### What this task involves
Count every line of these entries that holds the word "WHITE", and reply with the number only.

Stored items

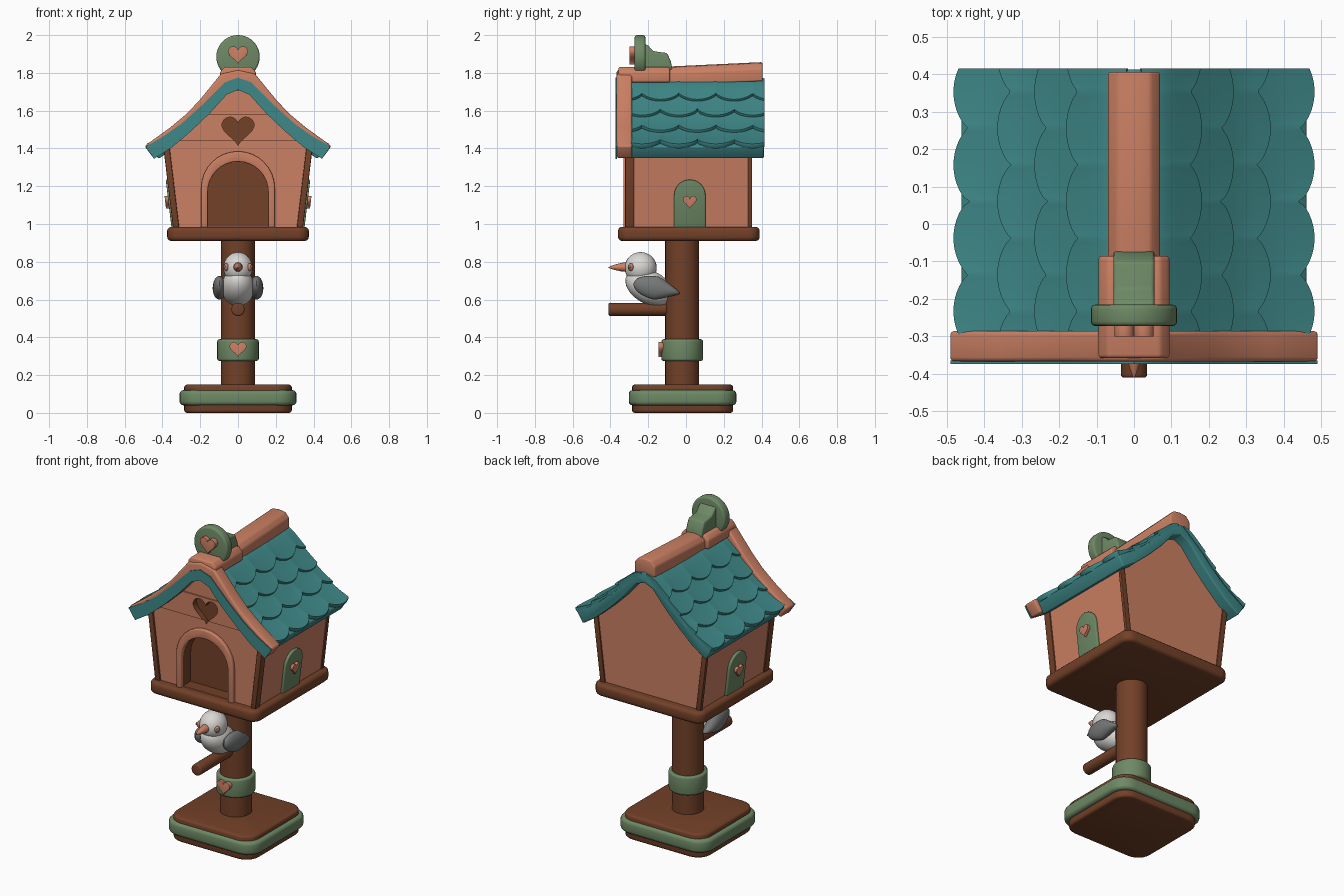
import bpy, bmesh, math
from mathutils import Matrix, Vector

if "Cube" in bpy.data.objects:
    bpy.data.objects.remove(bpy.data.objects["Cube"])


def material(name, r, g, b):
    m = bpy.data.materials.new(name)
    m.use_nodes = True
    m.diffuse_color = (r, g, b, 1)
    node = next(n for n in m.node_tree.nodes if n.type == 'BSDF_PRINCIPLED')
    node.inputs["Base Color"].default_value = (r, g, b, 1)
    return m


SALMON = material("salmon wood", .60, .215, .125)
BROWN = material("dark brown wood", .17, .052, .021)
TEAL = material("teal roof", .05, .25, .25)
GREEN = material("sage green", .155, .25, .13)
WHITE = material("white feathers", .70, .68, .65)
GREY = material("grey feathers", .18, .185, .185)


def apply(ob, mod):
    bpy.context.view_layer.objects.active = ob
    bpy.ops.object.modifier_apply(modifier=mod.name)


def smooth(ob):
    bpy.ops.object.select_all(action='DESELECT')
    ob.select_set(True)
    bpy.context.view_layer.objects.active = ob
    bpy.ops.object.shade_smooth_by_angle(angle=math.radians(35))


def finish(name, bm, mat, bevel=0):
    bmesh.ops.recalc_face_normals(bm, faces=bm.faces)
    me = bpy.data.meshes.new(name)
    bm.to_mesh(me)
    bm.free()
    me.materials.append(mat)
    ob = bpy.data.objects.new(name, me)
    bpy.context.collection.objects.link(ob)
    if bevel:
        mod = ob.modifiers.new("soft edges", 'BEVEL')
        mod.width, mod.segments = bevel, 3
        mod.limit_method, mod.angle_limit = 'ANGLE', math.radians(40)
        apply(ob, mod)
    smooth(ob)
    return ob


def loft(name, rings, mat, bevel=0):
    """Join closed rings of points and cap both ends."""
    bm = bmesh.new()
    loops = [[bm.verts.new(p) for p in ring] for ring in rings]
    n = len(loops[0])
    for a, b in zip(loops, loops[1:]):
        for i in range(n):
            j = (i + 1) % n
            bm.faces.new((a[i], a[j], b[j], b[i]))
    bm.faces.new(loops[0])
    bm.faces.new(loops[-1])
    return finish(name, bm, mat, bevel)


def along_y(name, pts, y0, y1, mat, bevel=0):
    return loft(name, [[(x, y, z) for x, z in pts] for y in (y0, y1)], mat, bevel)


def along_z(name, pts, z0, z1, mat, bevel=0):
    return loft(name, [[(x, y, z) for x, y in pts] for z in (z0, z1)], mat, bevel)


def circle(r, u=0, v=0, n=32):
    return [(u + r * math.cos(math.tau * i / n), v + r * math.sin(math.tau * i / n))
            for i in range(n)]


def rounded_rect(hx, hy, r, cy=0):
    pts = []
    for q, (sx, sy) in enumerate(((1, 1), (-1, 1), (-1, -1), (1, -1))):
        for i in range(7):
            a = (q + i / 6) * math.pi / 2
            pts.append((sx * (hx - r) + r * math.cos(a), cy + sy * (hy - r) + r * math.sin(a)))
    return pts


def arch(w, z0, top, u=0):
    curve = [(u + w * math.cos(math.pi * i / 16), top - w + w * math.sin(math.pi * i / 16))
             for i in range(17)]
    return [(u + w, z0)] + curve + [(u - w, z0)]


def heart(w, u, v):
    pts = []
    for i in range(32):
        t = math.tau * (i + .5) / 32
        z = 13 * math.cos(t) - 5 * math.cos(2 * t) - 2 * math.cos(3 * t) - math.cos(4 * t)
        pts.append((u + w * math.sin(t) ** 3, v + w * (z + 2.5) / 16))
    return pts


def mirrored(half):
    return half + [(-x, z) for x, z in reversed(half) if x > 0]


def blob(name, centre, radii, mat, tilt=0, taper=0):
    bm = bmesh.new()
    bmesh.ops.create_uvsphere(bm, u_segments=24, v_segments=16, radius=1)
    for v in bm.verts:
        if v.co.y > 0:
            v.co.z *= 1 - taper * v.co.y
    m = Matrix.Translation(centre) @ Matrix.Rotation(math.radians(tilt), 4, 'X')
    bm.transform(m @ Matrix.Diagonal((*radii, 1)))
    return finish(name, bm, mat)


# Base, post and its band
along_z("base_block", rounded_rect(.285, .268, .09, -.018), 0, .15, BROWN, .015)
along_z("base_band", rounded_rect(.31, .285, .1, -.018), .04, .12, GREEN, .02)
along_z("post", circle(.09, 0, -.02), .13, .95, BROWN)
along_z("post_band", circle(.11, 0, -.02), .275, .39, GREEN, .012)
along_y("band_heart", heart(.045, 0, .335), -.145, -.1, SALMON, .012)
along_y("perch", circle(.035, 0, .548, 20), -.41, -.05, BROWN, .008)
along_z("platform", rounded_rect(.375, .375, .06, .015), .91, .985, BROWN, .022)

# House body with a recessed doorway and heart opening
FRONT, BACK = -.31, .342


def wall(z):
    return .335 + (z - .98) * .12


body_half = [(.335, .97), (.387, 1.41), (.2, 1.58), (0, 1.74)]
house = along_y("house_body", mirrored(body_half[:-1])[:3] + [(0, 1.74)] +
                mirrored(body_half[:-1])[3:], FRONT, BACK, SALMON)
plank = along_y("gable_plank", mirrored([(.32, 1.44), (.32, 1.48), (.19, 1.58)]),
                FRONT - .009, FRONT + .01, SALMON)
door_cut = along_y("doorway_cutter", arch(.16, .99, 1.33), -.5, -.235, BROWN)
heart_cut = along_y("heart_cutter", heart(.085, 0, 1.49), -.5, -.285, BROWN)
for target, cutter in ((house, door_cut), (house, heart_cut), (plank, heart_cut)):
    mod = target.modifiers.new("opening", 'BOOLEAN')
    mod.operation, mod.solver, mod.object = 'DIFFERENCE', 'EXACT', cutter
    mod.material_mode = 'TRANSFER'
    apply(target, mod)
    smooth(target)
for cutter in (door_cut, heart_cut):
    bpy.data.objects.remove(cutter)
along_y("door_frame", arch(.195, .98, 1.385) + arch(.16, .98, 1.33)[::-1],
        -.331, -.3, SALMON, .007)

# Corner posts and side hatches, both sides
for side, s in (("left", 1), ("right", -1)):
    for end, y0, y1 in (("front", -.322, -.275), ("back", .328, .35)):
        rings = [[(s * (wall(z) + dx), y, z) for dx, y in
                  ((-.024, y0), (.009, y0), (.009, y1), (-.024, y1))] for z in (.98, 1.41)]
        loft(f"{end}_{side}_corner", rings, BROWN, .004)
    for part, pts, d0, d1, mat in (("hatch", arch(.083, .98, 1.235, .02), -.01, .017, GREEN),
                                   ("hatch_heart", heart(.037, .02, 1.115), .01, .034, SALMON)):
        rings = [[(s * (wall(z) + d), y, z) for y, z in pts] for d in (d0, d1)]
        loft(f"{side}_{part}", rings, mat, .006)

# Roof slab and front boards
top = [(0, 1.775), (.07, 1.75), (.13, 1.69), (.2, 1.62), (.3, 1.53), (.4, 1.46), (.49, 1.41)]
under = [(.445, 1.345), (.35, 1.405), (.25, 1.49), (.15, 1.585), (.06, 1.685), (0, 1.71)]
crest = [(0, 1.815), (.09, 1.795), (.2, 1.66), (.27, 1.585), (.36, 1.51), (.495, 1.413)]


def gable(upper):
    half = upper + under
    return half + [(-x, z) for x, z in reversed(half) if x > 0]


along_y("front_board", gable(crest), -.367, -.285, SALMON, .012)
along_y("front_board_face", gable(top), -.373, -.364, TEAL)
along_y("roof_slab", [(x * .945, z) for x, z in gable(top)], -.295, .412, TEAL, .008)


def on_roof(s, lift, sign):
    """Point at distance s down the slope, raised off the surface."""
    pts = [Vector((x * .945, z)) for x, z in top]
    for a, b in zip(pts, pts[1:]):
        d = (b - a).length
        if s <= d or b is pts[-1]:
            t = (b - a) / d
            p = a + t * s + Vector((-t.y, t.x)) * lift
            return sign * p.x, p.y
        s -= d


# Overlapping rows of scalloped shingles
STEPS, PERIOD = 72, .195
for side, sign in (("left", 1), ("right", -1)):
    for row, tip in enumerate((.215, .335, .465, .605)):
        rings = []
        for j in range(STEPS + 1):
            y = -.295 + .71 * j / STEPS
            phase = ((y - .06) / PERIOD + .5 * (row % 2 == 0)) % 1
            edge = tip - .05 * (1 - math.sin(math.pi * phase) ** .6)
            start = max(.02, tip - .2)
            prof = [(start + (edge - start) * i / 5, .002 + .02 * i / 5) for i in range(6)]
            prof += [(edge + .004, .012), (edge, -.006), (start, -.006)]
            ring = []
            for s, lift in prof:
                x, z = on_roof(s, lift, sign)
                ring.append((x, y, z))
            rings.append(ring)
        loft(f"{side}_shingle_row_{row + 1}", rings, TEAL)

# Ridge beam, ridge cap and round crest ornament
rings = []
for y, z in ((-.34, 1.822), (.405, 1.857)):
    rings.append([(.07, y, z - .1), (.07, y, z - .035), (.045, y, z - .006), (0, y, z),
                  (-.045, y, z - .006), (-.07, y, z - .035), (-.07, y, z - .1)])
loft("ridge_beam", rings, SALMON, .008)
along_y("ridge_cap", mirrored([(.095, 1.75), (.095, 1.805), (.07, 1.832)]),
        -.358, -.085, SALMON, .01)
along_y("crest_disc", circle(.115, 0, 1.885, 40), -.272, -.215, GREEN, .012)
along_y("crest_heart", heart(.053, 0, 1.893), -.3, -.26, SALMON, .012)
bracket = [(-.23, 1.8), (-.23, 1.96), (-.2, 1.945), (-.175, 1.915), (-.1, 1.905),
           (-.08, 1.86), (-.068, 1.8)]
loft("crest_bracket", [[(x, y, z) for y, z in bracket] for x in (-.055, .055)], GREEN, .01)

# Bird on the perch
blob("bird_body", (0, -.195, .665), (.088, .135, .088), WHITE, -28)
blob("bird_head", (0, -.24, .768), (.078, .085, .083), WHITE)
blob("bird_tail", (0, -.075, .625), (.04, .075, .02), GREY, -12)
for side, s in (("left", 1), ("right", -1)):
    blob(f"{side}_wing", (s * .098, -.155, .66), (.036, .125, .062), GREY, -12, .65)
    blob(f"{side}_eye", (s * .062, -.292, .772), (.014, .016, .02), SALMON)
    blob(f"{side}_pupil", (s * .071, -.298, .774), (.008, .01, .01), GREY)
rings = []
for y, r in ((-.31, .026), (-.345, .022), (-.385, .012), (-.41, .002)):
    rings.append([(x, y, z) for x, z in circle(r, 0, .772 - .1 * (.026 - r), 12)])
loft("beak", rings, SALMON)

### Completed exercise
3